Levingston remembered for his insight, integrity, loyalty

By By Cliff Seiber / Special to the American Press

Ernest Lee Levingston, a prominent Lake Charles engineer who died Monday, Nov. 19, built his contract engineering firm from

one person — himself — to its present force of 220 employees, a colleague said.

Levingston Engineers Inc. has grown from the primarily contractor engineering drafting firm he founded in 1961 to a full-service

consulting engineering company, Mark Nixon, chief executive officer of Levingston Group LLC, said.

The company provides civil, electrical, mechanical, control systems, structural and process engineering, Nixon explained.

“He was actually a man of great insight,” Nixon said. He foresaw a great future in the consulting engineering business when

most companies had their own staff engineers.

“He started contract engineering in this area,” he said.

Levingston started adding accounts one or two at a time. The present company has 48 engineers on staff, 136 design and drafting

employees plus administrative and clerical employees, Nixon said. It now has 57 projects under way and works on an average

of 300 projects a year.

“It was his integrity that allowed him

to build our business,” Nixon said. “His work was something you could

hang your hat

on. He always considered the needs of his customers, but he

considered even more the people who worked for him. He developed

relationships with the staff, and he believed if he was loyal to

them, they would be loyal to the company.”

“He was one who allowed you to use your abilities to better the company,” Nixon said.

Levingston sold the company to long-time employees Nixon and Dan Leveque in 2008.

Levingston was 91. He was born in

Pineville and grew up on a Johnson Bayou farm, where he performed all

the chores expected

of farm boys. He attended McNeese College and worked full-time for

his grandfather’s construction company, T. Miller and Sons.

He attended Tulane University. He served in the SeaBees naval

construction in the South Pacific and as an officer in the Navy

hydrographic office in Washington.

When he returned to Lake Charles he

worked in the engineering department of Cities Service Refining Corp. in

Lake Charles

before moving his family to Baton Rouge in 1957, where he worked

for an engineering firm and earned his bachelor of science

degree from Louisiana State University. He returned to Lake

Charles and started his practice as a licensed professional engineer.

The first desk in his office on Pujo Street was made out of a


He and his wife, the former Kathleen Bordelon, recently celebrated their 68th wedding anniversary. They had three children,

the late David Levingston, James Levingston and Jeanne Levingston Owens.

Funeral services will be held at 10

a.m. Saturday, Nov. 24, at First United Methodist Church of Lake

Charles.
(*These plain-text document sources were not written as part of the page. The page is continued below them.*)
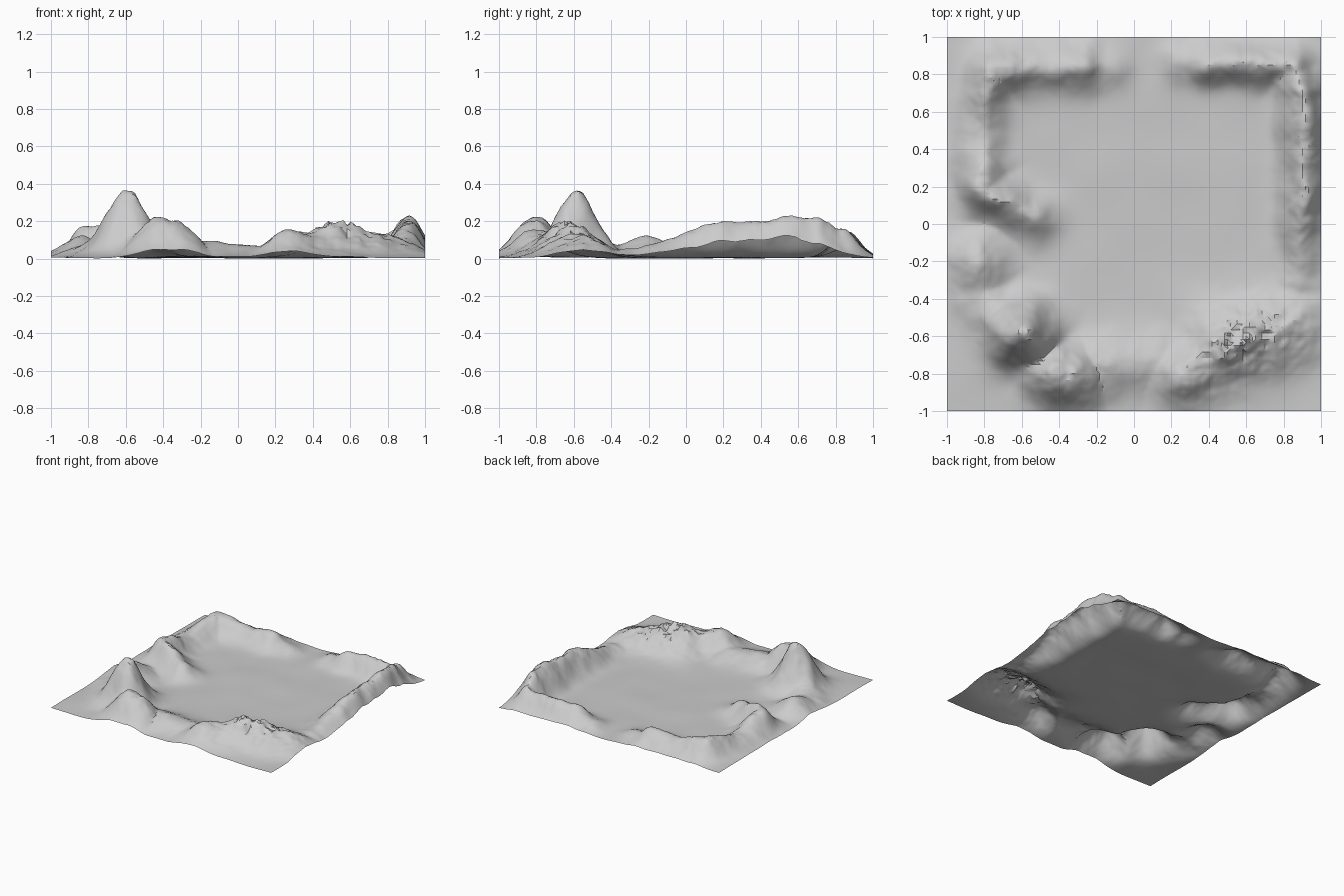
import bpy, bmesh, math
from mathutils import Vector, noise

if "Cube" in bpy.data.objects:
    bpy.data.objects.remove(bpy.data.objects["Cube"])

N = 120  # grid resolution

# Ridge lines: half width, then crest points (x, y, height)
RIDGES = [
    # front-left summit, and its spur turning into the low front ridge
    (0.11, [(-0.6, -0.59, 0.36), (-0.59, -0.59, 0.36)]),
    (0.11, [(-0.42, -0.8, 0.22), (-0.34, -0.82, 0.2), (-0.2, -0.76, 0.09), (0.12, -0.75, 0.06),
            (0.27, -0.82, 0.15), (0.4, -0.73, 0.13), (0.51, -0.65, 0.17)]),
    # broad front-right massif
    (0.13, [(0.51, -0.64, 0.16), (0.65, -0.6, 0.15), (0.82, -0.55, 0.11)]),
    # right ridge
    (0.075, [(0.88, -0.3, 0.05), (0.91, 0.2, 0.19), (0.91, 0.4, 0.19), (0.91, 0.55, 0.225),
             (0.9, 0.68, 0.21), (0.86, 0.84, 0.13)]),
    # back ridges, either side of the gap
    (0.07, [(0.86, 0.85, 0.13), (0.4, 0.86, 0.13), (0.25, 0.86, 0.05)]),
    (0.08, [(-0.14, 0.84, 0.05), (-0.27, 0.84, 0.12), (-0.48, 0.84, 0.1), (-0.76, 0.82, 0.16),
            (-0.83, 0.5, 0.08), (-0.8, 0.17, 0.17), (-0.54, 0.04, 0.1)]),
    # left ridge running forward to the summit
    (0.1, [(-0.84, -0.2, 0.12), (-0.82, -0.38, 0.07), (-0.7, -0.54, 0.12)]),
]


def ridge_height(x, y, w, line):
    best = 0.0
    for (ax, ay, ah), (bx, by, bh) in zip(line, line[1:]):
        dx, dy = bx - ax, by - ay
        t = ((x - ax) * dx + (y - ay) * dy) / (dx * dx + dy * dy)
        t = max(0.0, min(1.0, t))
        d = math.hypot(x - ax - t * dx, y - ay - t * dy)
        t = t * t * (3 - 2 * t)
        best = max(best, (ah + (bh - ah) * t) * math.exp(-d * d / (2 * w * w)))
    return best


def height(x, y):
    # wobble the ridge lines slightly, then blend them with a soft maximum
    wx = x + 0.02 * noise.noise(Vector((x * 7, y * 7, 3.1)))
    wy = y + 0.02 * noise.noise(Vector((x * 7, y * 7, 9.7)))
    h = sum(ridge_height(wx, wy, w, pts) ** 5 for w, pts in RIDGES) ** 0.2
    # crags grow with altitude and are roughest on the front-right massif
    rough = noise.noise(Vector((x * 12, y * 12, 1))) + 0.6 * noise.noise(Vector((x * 30, y * 30, 5)))
    massif = math.exp(-((x - 0.6) ** 2 + (y + 0.6) ** 2) / 0.08)
    h *= 1 + (0.08 + 0.17 * massif) * rough
    # gently uneven floor
    return max(0.0, h + 0.01 + 0.006 * noise.noise(Vector((x * 4, y * 4, 0.5))))


# Terrain sheet
bm = bmesh.new()
bmesh.ops.create_grid(bm, x_segments=N, y_segments=N, size=1.0)
for v in bm.verts:
    v.co.z = height(v.co.x, v.co.y)
low = min(v.co.z for v in bm.verts)
for v in bm.verts:
    v.co.z -= low
bmesh.ops.triangulate(bm, faces=bm.faces[:])
mesh = bpy.data.meshes.new("mountain_terrain")
bm.to_mesh(mesh)
bm.free()
terrain = bpy.data.objects.new("mountain_terrain", mesh)
bpy.context.collection.objects.link(terrain)

bpy.context.view_layer.objects.active = terrain
terrain.select_set(True)
bpy.ops.object.shade_smooth_by_angle(angle=math.radians(30))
Burial in Graceland

Cemetery will be directed by Hixson Funeral Home. Visitation will

be from 4 to 8 p.m. Friday at the funeral home and 8 to

10 a.m. Saturday at the church.